More appropriately, Romanticism describes the expansion of formal structures within a composition, making the pieces more passionate and expressive. Because of the expansion of form (those elements pertaining to form, key, instrumentation and the likes) within a typical composition, it became easier to identify an artist based on the work. For example, Beethoven favored a smooth transition from the 3rd to 4th movement in his symphonies, and thus his pieces are more distinguishable. Overall, composers during this time expanded on formal ideas in a new and exciting way.The era of Romantic music is defined in this article as the period of European classical music that runs roughly from 1820 to 1910, as well as music written according to the norms and styles of that period. The Romantic period was preceded by the Classical period, and was followed by the Modernist period.

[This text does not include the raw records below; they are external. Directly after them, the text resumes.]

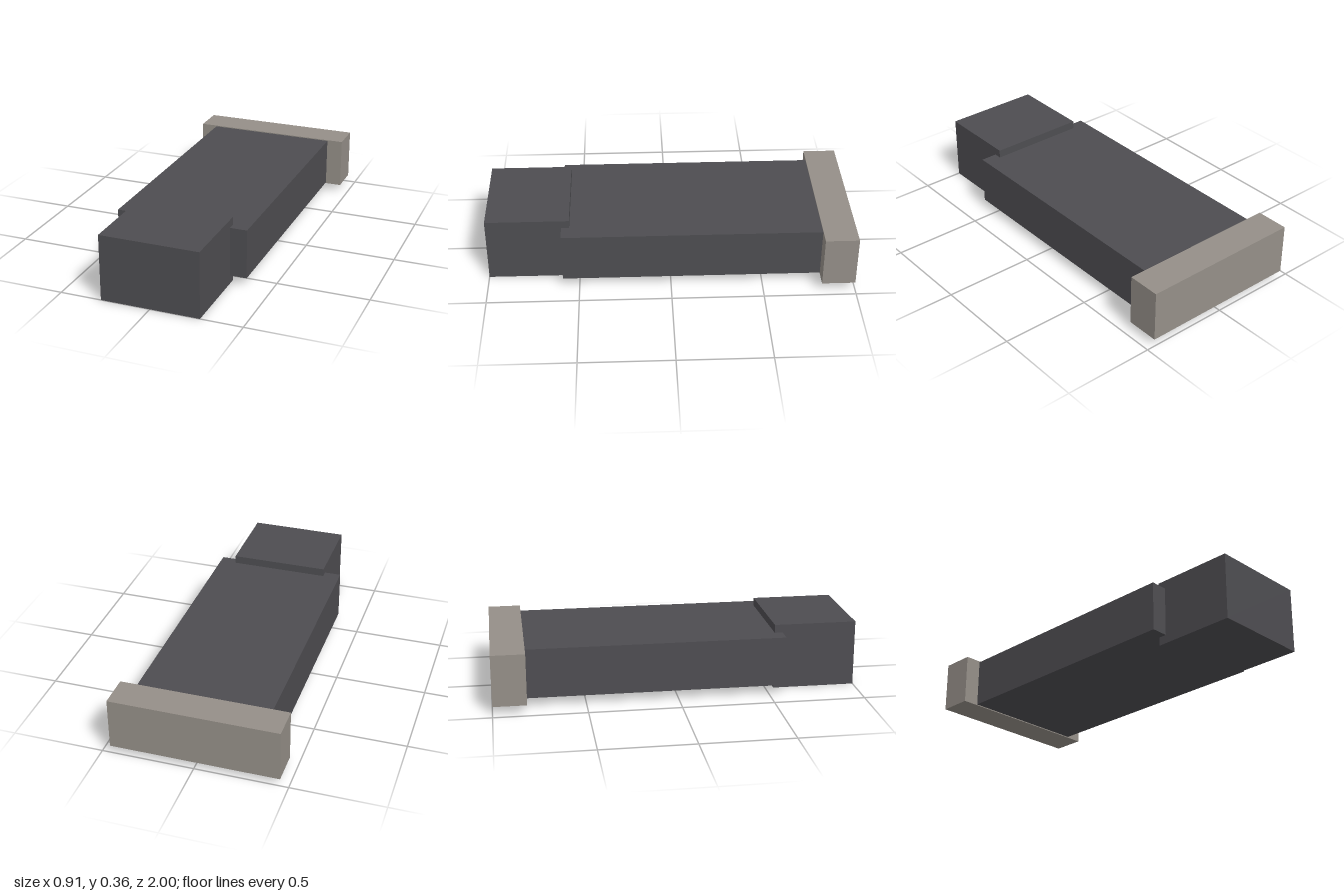
import * as THREE from 'three';

export function createModel() {
  const group = new THREE.Group();
  const dark = new THREE.MeshStandardMaterial({ color: 0x4e4d51 });
  dark.name = 'dark grey';
  const stone = new THREE.MeshStandardMaterial({ color: 0x958f88 });
  stone.name = 'warm grey';

  // Box spanning x = -halfWidth..halfWidth, y0..y1, z0..z1
  function block(name, material, halfWidth, y0, y1, z0, z1) {
    const mesh = new THREE.Mesh(new THREE.BoxGeometry(2 * halfWidth, y1 - y0, z1 - z0), material);
    mesh.position.set(0, (y0 + y1) / 2, (z0 + z1) / 2);
    mesh.name = name;
    group.add(mesh);
  }

  // Narrow, taller block at the front, overlapping the body
  block('frontBlock', dark, 0.272, 0, 0.364, 0.546, 1);
  // Long main body
  block('body', dark, 0.364, 0.047, 0.319, -0.82, 0.59);
  // Wide end plate at the back
  block('endPlate', stone, 0.455, 0.042, 0.324, -1, -0.818);

  return group;
}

Romantic music is related to Romanticism in literature, visual arts, and philosophy, though the conventional time periods used in musicology are very different from their counterparts in the other arts, which define the Romantic period as running from the 1780s to the 1840s. Romantic music struggled to increase emotional expression and power to describe deeper life truths, while preserving or even extending the formal structures from the classical period.
By the beginning of the 20th century, modern composers of classical music were experimenting with an increasingly dissonant pitch language, which sometimes yielded atonal pieces. Following World War I, as a backlash against what they saw as the excesses of Romanticism, composers adopted a neoclassic style, which sought to recapture the elegance and emotional distance of the classical era. After World War II, modernist music and composers sought to achieve greater levels of control in their composition process (such as through the use of the twelve tone technique and later total serialism). At the same time, composers also experimented with means of abdicating control, exploring indeterminacy or aleatoric processes in smaller or larger degrees. Technological advances led to the birth of electronic music. Experimentation with tape loops and repetitive textures contributed to the creation of minimalism. Other composers started exploring the theatrical potential of the musical performance (such as performance art, mixed media, and fluxus).
Many of the key figures of the high modern movement are alive, and there are also still many active composers (such as Elliott Carter and Lukas Foss), performers, and listeners who continue to advance the ideas and forms of Modernism. Serialism is one of the most important post-war movements among the high modernist schools. Serialism, more specifically named "integral" or "compound" serialism, was led by composers such as Pierre Boulez, Bruno Maderna, Luigi Nono, and Karlheinz Stockhausen in Europe, and by Milton Babbitt, Donald Martino, and Charles Wuorinen in America. Some of their compositions use an ordered set or several such sets, which may be the basis for the whole composition, while others use "unordered" sets for the same purpose. The term is also often used for dodecaphony, or twelve-tone technique, which is alternatively regarded as the model for integral serialism. Active modernist composers include Harrison Birtwistle, Alexander Goehr, Thomas Adès, Magnus Lindberg and Gunther Schuller.